Time To Stop Complaining and Get Involved| 0
We receive a lot of inquiries (and some complaints) at NORML from those who favor legalization and wonder why we continue to focus on a state-based strategy instead of focusing on Congress. The belief is that Congress could legalize marijuana in one fell swoop if they wanted to do so.
It’s a reasonable question, but there are valid reasons for the current strategy.
Congress Is Not Yet In Play
Congress is comprised of 535 members elected from all parts of the country, representing a wide range of political views. Congress never leads the way on social issues. Historically, it’s an institution that changes slowly by increments and generally only after a majority of the states have already adopted those changes. Congress is always slower to embrace policy change than the American public.
Even if we wanted to convince Congress to legalize marijuana under federal law and take the issue out of the hands of the states (a strategy favored by only 34% of Americans; 60% favor allowing states to control marijuana policy), we simply do not yet have the political support in Congress to achieve that result. In addition, if we waited for majority support in Congress before we tried to move legalization forward, we would still have prohibition in effect in every state with no exceptions for medical use or full legalization. Without those experiments at the state level, we would have no real data regarding how legalization actually works, data that is driving the legalization movement forward.
There are also historical reasons justifying the state-based approach. When we finally ended alcohol prohibition in 1931, the Congress did not simply declare alcohol legal throughout the country. They removed federal laws that conflicted with legalization and allowed the states to adopt whatever alcohol policies they wanted. Those that wished to legalize alcohol were free to do so, but, similarly, those states that wanted to continue the criminal prohibition of alcohol were free to do that. Alcohol policy was treated as a states’ rights issue, and it remains the same today. In fact, there remain a few “dry” counties in several states today, remnants of that earlier failed policy.
It is likely that when Congress does finally act, they too will respect the will of those states that may not yet be ready to adopt legal marijuana. They will almost certainly back the federal government out of the way and allow those states that wish to legalize to do so, free from federal interference. They will not attempt to ram legalization through as a federal policy that states have to follow, nor should they.

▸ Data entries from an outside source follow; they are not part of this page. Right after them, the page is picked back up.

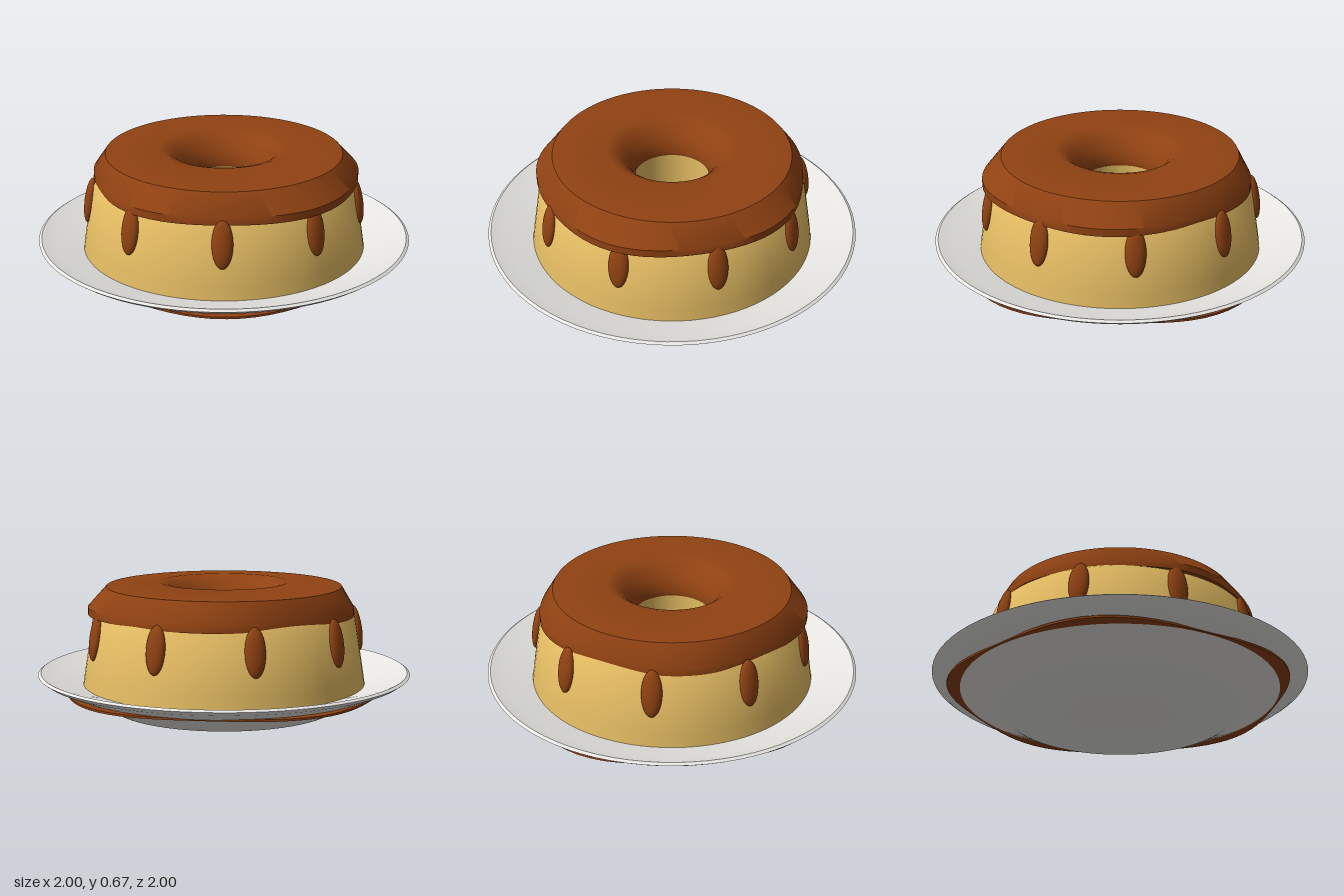
import * as THREE from 'three';
import { toCreasedNormals } from 'three/addons/utils/BufferGeometryUtils.js';

const material = (name, color) => {
  const m = new THREE.MeshStandardMaterial({ color });
  m.name = name;
  return m;
};

// Revolve a [radius, height] profile; reshape(angle, r, y) returns a new radius
function turned(name, profile, mat, reshape) {
  const geo = new THREE.LatheGeometry(profile.map(([r, y]) => new THREE.Vector2(r, y)), 80);
  if (reshape) {
    const p = geo.attributes.position;
    for (let i = 0; i < p.count; i++) {
      const r = Math.hypot(p.getX(i), p.getZ(i));
      const a = Math.atan2(p.getX(i), p.getZ(i));
      const k = reshape(a, r, p.getY(i));
      p.setX(i, k * Math.sin(a));
      p.setZ(i, k * Math.cos(a));
    }
  }
  const mesh = new THREE.Mesh(toCreasedNormals(geo, 0.7), mat);
  mesh.name = name;
  return mesh;
}

export function createModel() {
  const model = new THREE.Group();
  model.name = 'caramelPudding';
  const china = material('china', 0xebeae6);
  const custard = material('custard', 0xe3bb62);
  const caramel = material('caramel', 0x904212);

  // Shallow plate with a flared rim
  model.add(turned('plate', [
    [0, 0], [0.61, 0], [0.67, 0.032], [0.86, 0.119], [0.97, 0.168], [1, 0.19],
    [0.985, 0.2], [0.9, 0.168], [0.74, 0.128], [0.55, 0.06], [0, 0.05],
  ], china));

  // Thin sauce pool with five lobes
  model.add(turned('saucePool', [
    [0, 0.114], [0.89, 0.114], [0.89, 0.125], [0, 0.125],
  ], caramel, (a, r) => (r > 0.5 ? 0.89 + 0.03 * Math.cos(5 * a) : r)));

  // Ring-shaped pudding with a hole through the middle
  model.add(turned('pudding', [
    [0.2, 0.12], [0.762, 0.12], [0.75, 0.2], [0.7, 0.51], [0.6, 0.6],
    [0.36, 0.62], [0.2, 0.5], [0.2, 0.12],
  ], custard));

  // Caramel topping: uneven lower edge, dimple running into the hole
  model.add(turned('caramelTopping', [
    [0.6, 0.51], [0.705, 0.51], [0.705, 0.55], [0.63, 0.655], [0.34, 0.674],
    [0.3, 0.662], [0.26, 0.63], [0.222, 0.58], [0.195, 0.52], [0.2, 0.49],
  ], caramel, (a, r) => (r > 0.65
    ? 0.708 + 0.016 * Math.cos(a - 0.87) - 0.012 * Math.cos(5 * a) : r)));

  // Nine drips lying against the sloping side
  const dripGeo = new THREE.SphereGeometry(1, 24, 16).scale(0.053, 0.125, 0.03);
  for (let i = 0; i < 9; i++) {
    const a = THREE.MathUtils.degToRad(-1.5 + 40 * i);
    const drip = new THREE.Mesh(dripGeo, caramel);
    drip.name = 'drip' + (i + 1);
    drip.position.set(0.718 * Math.sin(a), 0.415, 0.718 * Math.cos(a));
    drip.rotation.set(-0.16, a, 0, 'YXZ');
    model.add(drip);
  }
  return model;
}
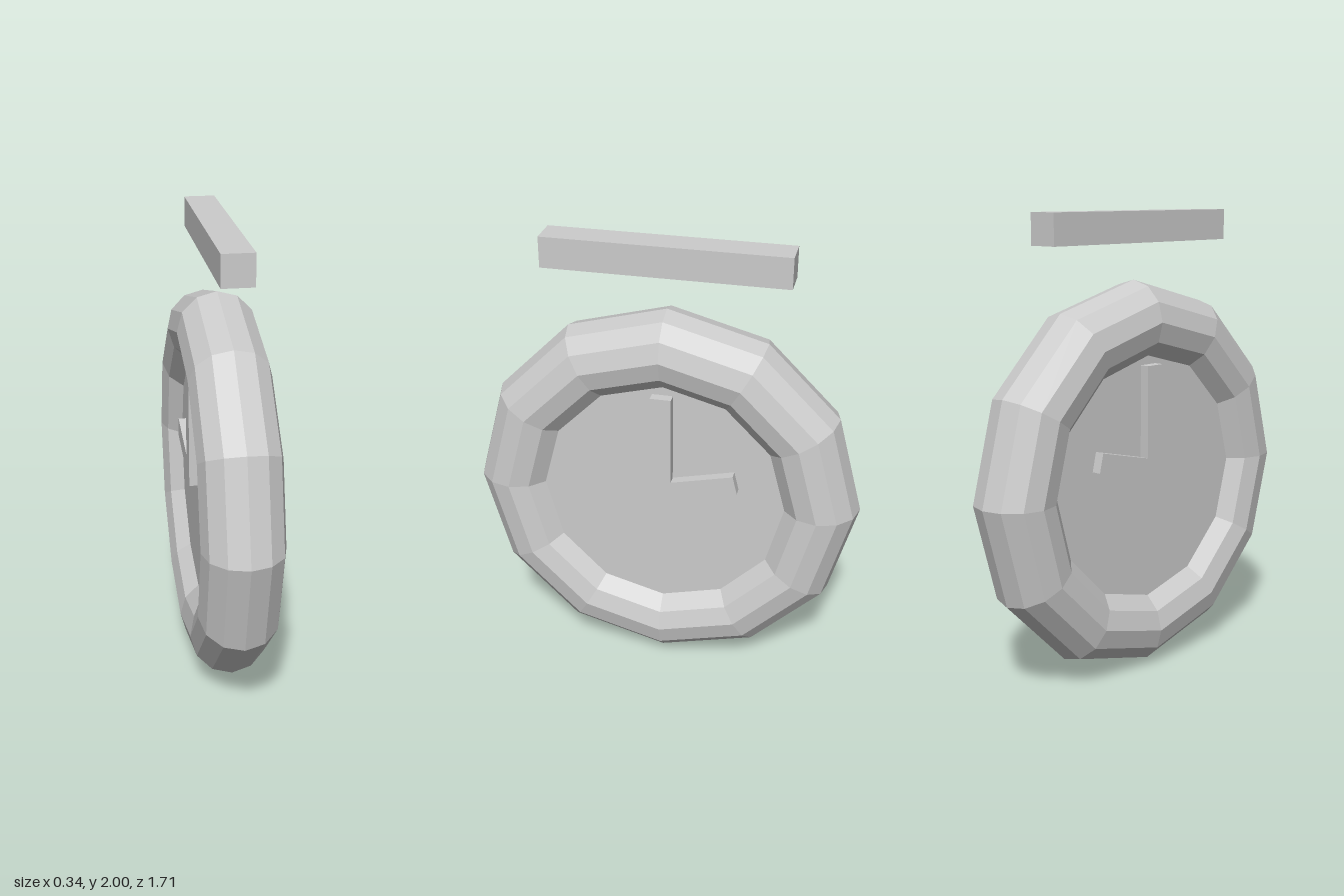
import * as THREE from 'three';

const CENTRE_Y = 0.855;

export function createModel() {
  const model = new THREE.Group();
  const material = new THREE.MeshStandardMaterial({ color: 0xcccccc, flatShading: true });

  const add = (name, geometry, y) => {
    const mesh = new THREE.Mesh(geometry, material);
    mesh.name = name;
    mesh.position.y = y;
    model.add(mesh);
  };

  // Chunky twelve-sided rim, its axis along x
  add('rim', new THREE.TorusGeometry(0.684, 0.171, 12, 12).rotateY(Math.PI / 2), CENTRE_Y);

  // Dial filling the rim, the same on both sides
  add('dial', new THREE.CylinderGeometry(0.54, 0.54, 0.174, 12).rotateZ(Math.PI / 2), CENTRE_Y);

  // Joined clock hands, running through the dial to stand out on both sides
  const outline = [
    [-0.045, -0.01], [0.335, 0.082], [0.315, 0.165],
    [0.045, 0.1], [0.045, 0.5], [-0.045, 0.5],
  ].map(([x, y]) => new THREE.Vector2(x, y));
  const depth = 0.26;
  const hands = new THREE.ExtrudeGeometry(new THREE.Shape(outline), { depth, bevelEnabled: false });
  add('hands', hands.translate(0, 0, -depth / 2).rotateY(Math.PI / 2), CENTRE_Y);

  // Separate bar floating above the rim
  add('topBar', new THREE.BoxGeometry(0.134, 0.132, 1.034), 1.934);

  return model;
}
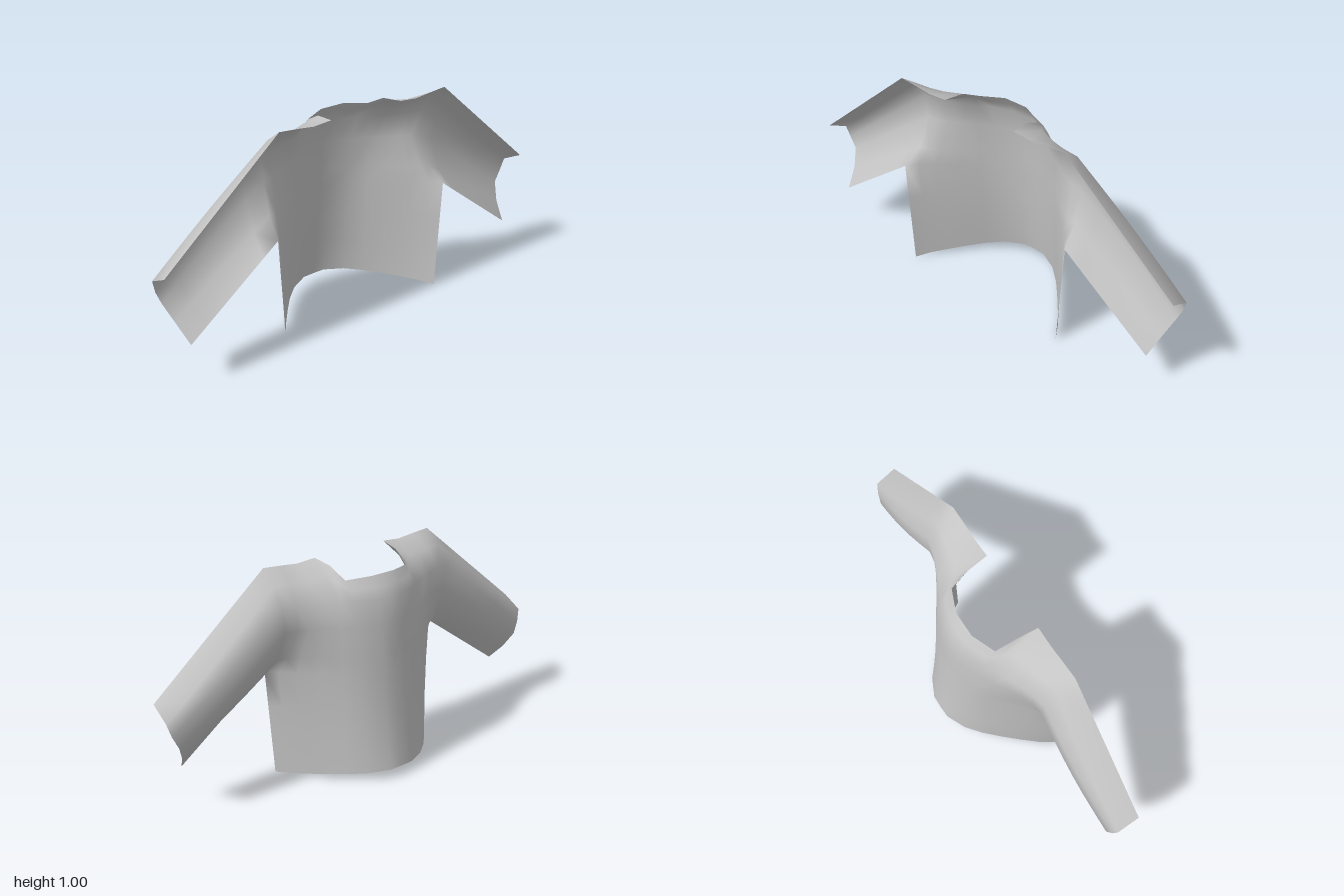
import * as THREE from 'three';

const lerpPoints = (p, q, t) => p.map((v, k) => THREE.MathUtils.lerp(v, q[k], t));
const level = (y, section) => section.map(([x, z]) => [x, y, z]);

// Half cross-sections from the spine out to the side seam
const topEdge = [[0, .94, -.045], [.06, .94, -.045], [.165, .93, 0], [.18, .975, .09], [.19, .985, .19], [.28, .978, .19], [.36, .987, .19], [.45, .995, .19]];
const yoke = level(.85, [[0, -.103], [.06, -.1], [.16, -.065], [.21, -.03], [.27, -.005], [.33, .02], [.39, .042], [.45, .055]]);
const chest = level(.74, [[0, -.12], [.06, -.118], [.155, -.085], [.22, -.047], [.28, -.01], [.34, .025], [.385, .045], [.44, .055]]);
const underarm = level(.6, [[0, -.128], [.06, -.127], [.155, -.095], [.22, -.055], [.29, .005], [.36, .065], [.41, .095], [.45, .105]]);
const armpit = level(.525, [[0, -.135], [.06, -.134], [.15, -.103], [.22, -.052], [.29, .01], [.37, .08], [.43, .14], [.47, .19]]);
// The hem slopes down from the back to the front
const hem = [[0, -.19], [.06, -.188], [.15, -.145], [.22, -.085], [.28, -.02], [.34, .05], [.4, .125], [.44, .19]]
  .map(([x, z]) => [x, .132 * (.19 - z), z]);

// Rounds the shoulder: the midpoint is pushed up and back by the depth it spans
function shoulderRoll(upper, lower) {
  const depth = upper[2] - lower[2];
  const [x, y, z] = lerpPoints(upper, lower, .5);
  return [x, y + .7 * depth ** 2, z - .9 * depth ** 2];
}

// Sleeve opening, from its top to its bottom corner
const cuff = [[1, .53, .19], [1, .48, .09], [.985, .42, .08], [.96, .36, .075], [.93, .28, .12], [.905, .2, .19]];

export function createModel() {
  const group = new THREE.Group();
  const cloth = new THREE.MeshStandardMaterial({ color: 0xc4c4c4, side: THREE.DoubleSide });
  cloth.name = 'grey cloth';

  // Body columns run from the top edge down to the hem, sagging slightly inward
  const body = topEdge.map((top, i) => [
    top, shoulderRoll(top, yoke[i]), yoke[i], chest[i], underarm[i], armpit[i],
    ...[1 / 3, 2 / 3].map(t => {
      const [x, y, z] = lerpPoints(armpit[i], hem[i], t);
      return [x, y, Math.min(.19, z + .004)];
    }),
    hem[i],
  ]);

  // Sleeve columns blend from the armhole to the cuff, fuller halfway along
  const armhole = body[body.length - 1];
  const steps = 6;
  const sleeve = Array.from({ length: steps + 1 }, (_, i) =>
    cuff.map((c, j) => {
      const [x, y, z] = lerpPoints(armhole[j], c, i / steps);
      return [x, y, z - .1 * (.19 - z) * Math.sin(Math.PI * i / steps)];
    }));

  // Shared, welded vertices keep the shading smooth across the seams
  const positions = [], lookup = new Map();
  const vertex = (p, side) => {
    const q = [p[0] * side, p[1], p[2]];
    const key = q.map(v => Math.round(v * 1e5)).join();
    if (!lookup.has(key)) {
      lookup.set(key, positions.length / 3);
      positions.push(...q);
    }
    return lookup.get(key);
  };
  const panel = (columns, side) => {
    const index = [];
    for (let i = 0; i < columns.length - 1; i++) {
      for (let j = 0; j < columns[i].length - 1; j++) {
        const a = vertex(columns[i][j], side), b = vertex(columns[i + 1][j], side);
        const c = vertex(columns[i + 1][j + 1], side), d = vertex(columns[i][j + 1], side);
        index.push(...(side > 0 ? [a, b, d, b, c, d] : [a, d, b, b, d, c]));
      }
    }
    return index;
  };
  const parts = {
    backPanel: [...panel(body, 1), ...panel(body, -1)],
    leftSleeve: panel(sleeve, 1),
    rightSleeve: panel(sleeve, -1),
  };

  // Normals over the whole garment
  const whole = new THREE.BufferGeometry();
  whole.setAttribute('position', new THREE.Float32BufferAttribute(positions, 3));
  whole.setIndex(Object.values(parts).flat());
  whole.computeVertexNormals();

  for (const [name, index] of Object.entries(parts)) {
    const geometry = new THREE.BufferGeometry();
    geometry.setAttribute('position', whole.getAttribute('position'));
    geometry.setAttribute('normal', whole.getAttribute('normal'));
    geometry.setIndex(index);
    const mesh = new THREE.Mesh(geometry, cloth);
    mesh.name = name;
    group.add(mesh);
  }
  return group;
}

The New “States’ Rights”
For those of my generation and older, the term “states’ rights” is a loaded term that makes many of us nervous because, for many decades, it was used to justify racial segregation in the south. Only after the Supreme Court ended school segregation in Brown v Board of Education in 1954 did the states’ rights arguments begin to lose ground as a justification for the policy then called “separate but equal.” It is with some trepidation that those of us who support legalizing marijuana also find ourselves relying on the states’ rights argument to move the issue forward.
Nonetheless, the reality of today’s political environment is that we can continue to make substantial progress towards marijuana legalization, one state at a time, by picking and choosing the states with the strongest public support for legalization. Even if our goal were to achieve legalization under federal law, it would take several more years for any of that progress.
It’s Time To Get Serious With Congress
As I acknowledged, we do not yet have the necessary support in Congress to legalize marijuana federally or even to remove those federal laws that are in conflict with the various state legalization laws. These federal laws hang over state laws like the proverbial sword of Damocles. President Obama showed the courage to hold the Department of Justice back and to allow the states to implement their new marijuana laws without federal interference. A future administration, not as willing to permit the states that freedom, might well use the current federal law to roll back state legalization. We therefore absolutely must change federal law to protect these states that are willing to experiment with alternatives to prohibition.
Today, there are at least 14 marijuana-related bills pending in Congress, calling on Congress to reform or repeal different aspects of federal prohibition. These proposals would recognize the medical use of marijuana under federal law; allow legal marijuana businesses in the states to operate like other legal businesses, including the availability of banking and financial services; legalize industrial hemp, and remove marijuana altogether from the federal Controlled Substances Act. Here is a link to those pending bills, along with sample letters making it easy for you to contact your members of Congress to urge their support.
NORML’s 2016 Congressional Lobby Day
For those who are ready to get more personally involved in changing federal law, I would urge you to attend the two-day NORML Congressional Lobby Day scheduled for May 23 and 24 in Washington, DC. Whether you are a longtime activist, a young college student, a medical marijuana patient, a marijuana smoker, or someone who opposes prohibition, this is an opportunity to meet like-minded individuals from across the country and get a glimpse into the Capitol Hill lawmaking process. It is an exhilarating experience for anyone who has taken the time to come to DC to lobby their members of Congress.
Changing federal law is never simple, and changing federal marijuana laws is especially challenging. But the necessary changes will not occur on their own, and you can make a real difference and help speed this process along by joining us in Washington, DC for the 2016 NORML Congressional Lobby Day.
Please register here and plan to join us in your nation’s capitol. It’s time to stop complaining and to roll-up your sleeves and get involved.
Hope to see you in DC to help send a strong message to Congress: there is nothing wrong with the responsible use of marijuana, and it’s time we ended prohibition and stopped treating smokers like criminals.